Work to be completed. Scan the records for the word "name". Copy each line that includes it.

Data extracts.
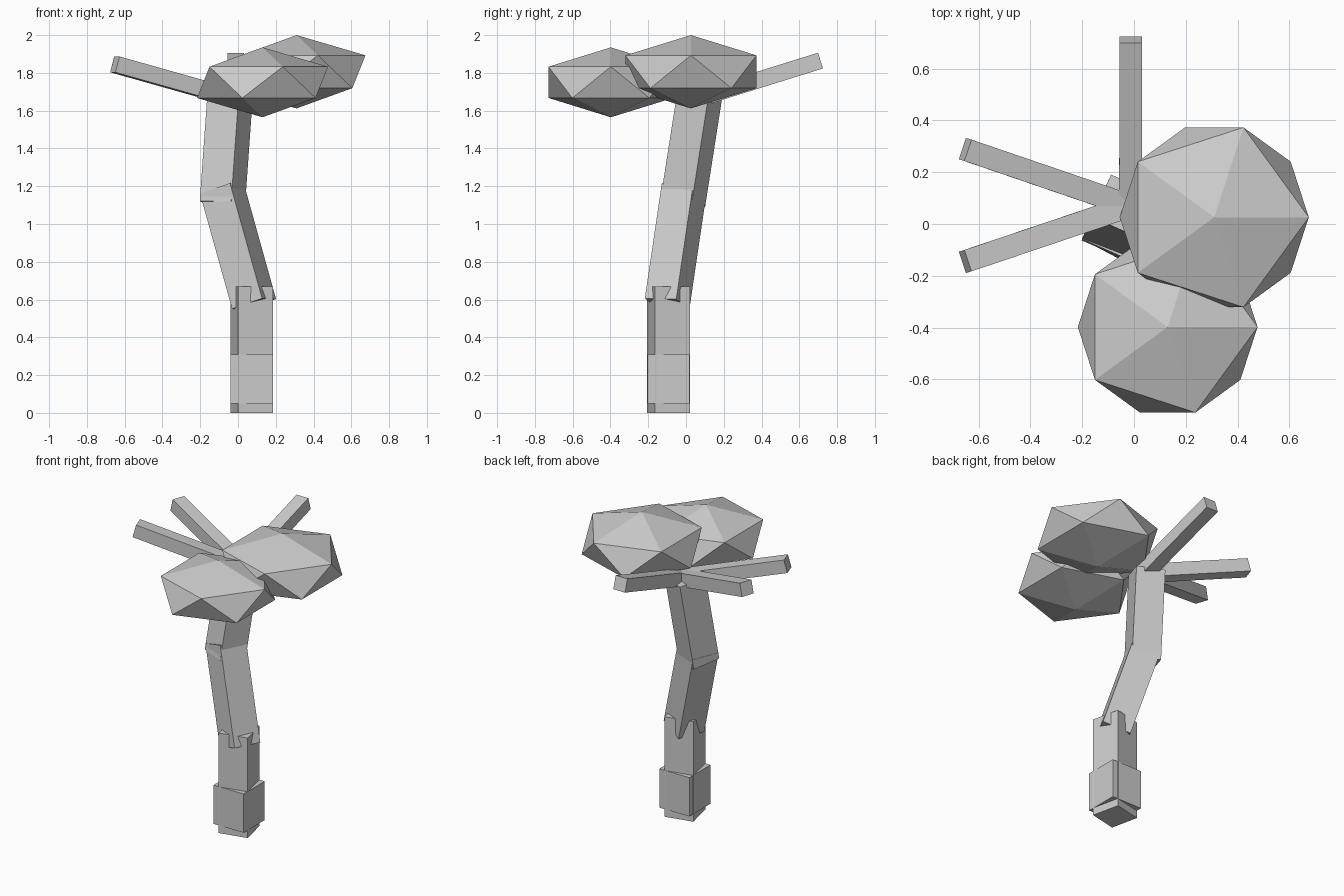
import bpy, math
from mathutils import Vector, Matrix

if "Cube" in bpy.data.objects:
    bpy.data.objects.remove(bpy.data.objects["Cube"])

grey = bpy.data.materials.new("plain grey")
grey.diffuse_color = (0.6, 0.6, 0.6, 1)
grey.use_nodes = True
grey.node_tree.nodes["Principled BSDF"].inputs["Base Color"].default_value = grey.diffuse_color


def finish(name):
    ob = bpy.context.object
    ob.name = name
    ob.data.materials.append(grey)
    return ob


def beam(name, start, end, size, twist):
    """Square beam from start to end, twisted (degrees) about its own axis."""
    a, b = Vector(start), Vector(end)
    z = (b - a).normalized()
    t = math.radians(twist)
    x = Vector((math.cos(t), math.sin(t), 0))
    x = (x - z * x.dot(z)).normalized()
    rot = Matrix((x, z.cross(x), z)).transposed().to_4x4()
    bpy.ops.mesh.primitive_cube_add(size=1)
    ob = finish(name)
    ob.matrix_world = (Matrix.Translation((a + b) / 2) @ rot
                       @ Matrix.Diagonal((size, size, (b - a).length, 1)))
    return ob


def foliage(name, centre, radius, height):
    """Flattened low-poly leaf clump."""
    bpy.ops.mesh.primitive_ico_sphere_add(subdivisions=1, radius=1, location=centre)
    finish(name).scale = (radius, radius, height)


# Trunk: square foot block, upright stump, two leaning segments
beam("foot_block", (0.073, -0.092, 0.05), (0.073, -0.092, 0.31), 0.223, 0)
beam("trunk_lower", (0.073, -0.092, 0), (0.073, -0.092, 0.67), 0.19, 12.5)
beam("trunk_middle", (0.085, -0.1, 0.577), (-0.085, -0.01, 1.187), 0.182, -24)
beam("trunk_upper", (-0.083, -0.018, 1.105), (-0.042, 0.072, 1.68), 0.182, -24)

# Bare branches fanning from the trunk top; the twist keeps their sides upright
hub = (-0.014, 0.07, 1.665)
for name, tip, angle in (("branch_back", (-0.012, 0.712, 1.865), 0),
                         ("branch_left_back", (-0.652, 0.288, 1.845), 72),
                         ("branch_left_front", (-0.652, -0.145, 1.845), 108)):
    beam(name, hub, tip, 0.087, angle)

# Leaf clumps
foliage("foliage_right", (0.31, 0.026, 1.806), 0.408, 0.194)
foliage("foliage_front", (0.13, -0.398, 1.75), 0.388, 0.185)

Answer area.
def finish(name):
    ob.name = name
def beam(name, start, end, size, twist):
    ob = finish(name)
def foliage(name, centre, radius, height):
    finish(name).scale = (radius, radius, height)
for name, tip, angle in (("branch_back", (-0.012, 0.712, 1.865), 0),
    beam(name, hub, tip, 0.087, angle)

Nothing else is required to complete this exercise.